(Saved entries)
_ _ _

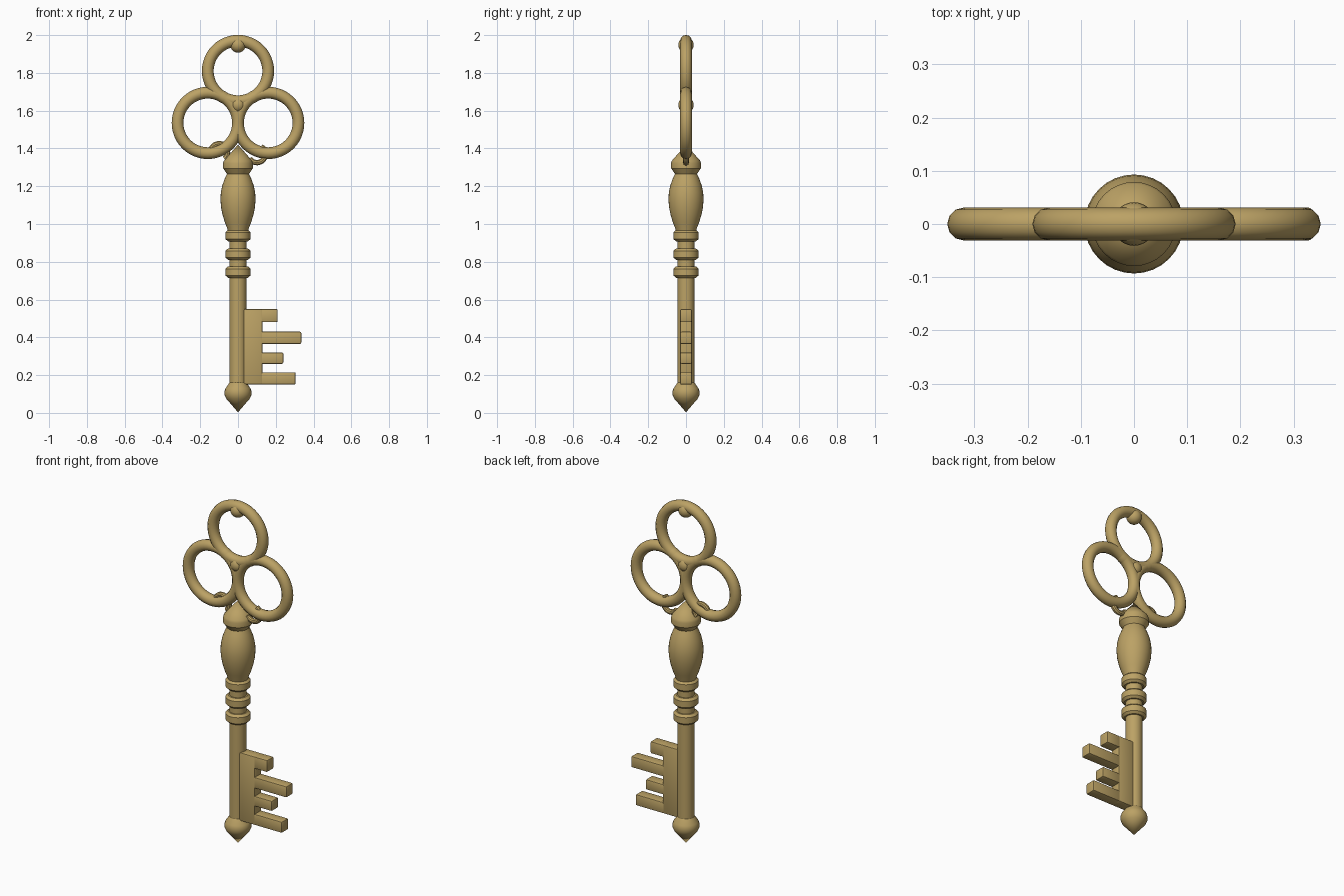
import bpy, bmesh, math
from mathutils import Matrix, Vector

cube = bpy.data.objects.get("Cube")
if cube:
    bpy.data.objects.remove(cube, do_unlink=True)

brass = bpy.data.materials.new("antique_brass")
colour = (0.50, 0.36, 0.13, 1)
brass.diffuse_color = colour
brass.use_nodes = True
brass.node_tree.nodes["Principled BSDF"].inputs["Base Color"].default_value = colour


def finish(obj, name, angle=35):
    obj.name = name
    obj.data.materials.append(brass)
    bpy.ops.object.select_all(action="DESELECT")
    obj.select_set(True)
    bpy.context.view_layer.objects.active = obj
    bpy.ops.object.shade_smooth_by_angle(angle=math.radians(angle))
    return obj


def from_bmesh(bm, name, angle=35):
    bmesh.ops.recalc_face_normals(bm, faces=bm.faces)
    mesh = bpy.data.meshes.new(name)
    bm.to_mesh(mesh)
    bm.free()
    obj = bpy.data.objects.new(name, mesh)
    bpy.context.collection.objects.link(obj)
    return finish(obj, name, angle)


def lathe(name, profile, angle=25):
    """Spin (radius, height) points around z."""
    bm = bmesh.new()
    verts = [bm.verts.new((r, 0, z)) for r, z in profile]
    edges = [bm.edges.new(pair) for pair in zip(verts, verts[1:])]
    bmesh.ops.spin(bm, geom=verts + edges, axis=(0, 0, 1), cent=(0, 0, 0),
                   angle=math.tau, steps=32)
    bmesh.ops.remove_doubles(bm, verts=bm.verts, dist=0.0005)
    return from_bmesh(bm, name, angle)


def ring(name, x, z):
    bpy.ops.mesh.primitive_torus_add(
        location=(x, 0, z), rotation=(math.pi / 2, 0, 0), major_radius=0.16,
        minor_radius=0.031, major_segments=48, minor_segments=12)
    return finish(bpy.context.object, name, 60)


def ball(name, z):
    bpy.ops.mesh.primitive_uv_sphere_add(location=(0, 0, z), radius=0.041,
                                         segments=24, ring_count=12)
    return finish(bpy.context.object, name)


def curl(name, x, z, start, end, radius=0.045, tube=0.015):
    """Open arc of round wire in the xz plane, with closed ends."""
    bm = bmesh.new()
    bmesh.ops.create_circle(
        bm, cap_ends=True, segments=10, radius=tube,
        matrix=Matrix.Translation((radius, 0, 0)))
    geom = bm.verts[:] + bm.edges[:] + bm.faces[:]
    bmesh.ops.spin(bm, geom=geom, axis=(0, -1, 0), cent=(0, 0, 0),
                   angle=math.radians(end - start), steps=20)
    bm.transform(Matrix.Translation((x, 0, z))
                 @ Matrix.Rotation(math.radians(start), 4, (0, -1, 0)))
    return from_bmesh(bm, name)


def block(name, x0, x1, z0, z1, depth=0.031, bevel=0.007):
    bm = bmesh.new()
    bmesh.ops.create_cube(bm, size=1)
    bmesh.ops.scale(bm, vec=(x1 - x0, 2 * depth, z1 - z0), verts=bm.verts)
    bmesh.ops.translate(bm, vec=((x0 + x1) / 2, 0, (z0 + z1) / 2), verts=bm.verts)
    bmesh.ops.bevel(bm, geom=bm.edges[:], offset=bevel, segments=2,
                    profile=0.5, affect="EDGES")
    return from_bmesh(bm, name)


# Trefoil bow with its balls and curls
ring("top_ring", 0, 1.81)
for side, x in (("left", 0.16), ("right", -0.16)):
    ring(side + "_ring", x, 1.535)
ball("top_ball", 1.948)
ball("centre_ball", 1.63)
curl("right_curl", -0.1, 1.38, -50, 185)
curl("left_curl", 0.1, 1.37, -150, 60)

# Turned neck
lathe("neck_cap", [(0, 1.42), (0.075, 1.335), (0.079, 1.322), (0.079, 1.295),
                   (0.056, 1.262), (0, 1.262)])
lathe("handle_vase", [(0, 1.275), (0.056, 1.27), (0.07, 1.24), (0.083, 1.205),
                      (0.091, 1.165), (0.093, 1.13), (0.09, 1.09), (0.082, 1.05),
                      (0.07, 1.01), (0.058, 0.98), (0.05, 0.95), (0, 0.95)])
for i, z in enumerate((0.938, 0.84, 0.745)):
    lathe(f"collar_{i + 1}", [(0, z + 0.03), (0.053, z + 0.03), (0.066, z + 0.018),
                              (0.066, z - 0.018), (0.053, z - 0.03), (0, z - 0.03)])

# Shaft and pointed tip
lathe("shaft", [(0, 0.96), (0.045, 0.96), (0.045, 0.12), (0, 0.12)])
lathe("shaft_tip", [(0, 0.16), (0.045, 0.16), (0.066, 0.13), (0.071, 0.115),
                    (0.071, 0.095), (0.062, 0.075), (0, 0.003)])

# Bit plate and teeth
block("bit_plate", 0.02, 0.13, 0.15, 0.55)
teeth = ((0.48, 0.55, 0.21), (0.365, 0.43, 0.335),
         (0.26, 0.32, 0.24), (0.15, 0.215, 0.305))
for i, (z0, z1, reach) in enumerate(teeth):
    block(f"bit_tooth_{i + 1}", 0.122, reach, z0, z1)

_ _ _

*Description of the task:* Lines holding "angle" in the data above: copy each of them.

*Task response:*
def finish(obj, name, angle=35):
    bpy.ops.object.shade_smooth_by_angle(angle=math.radians(angle))
def from_bmesh(bm, name, angle=35):
    return finish(obj, name, angle)
def lathe(name, profile, angle=25):
                   angle=math.tau, steps=32)
    return from_bmesh(bm, name, angle)
                   angle=math.radians(end - start), steps=20)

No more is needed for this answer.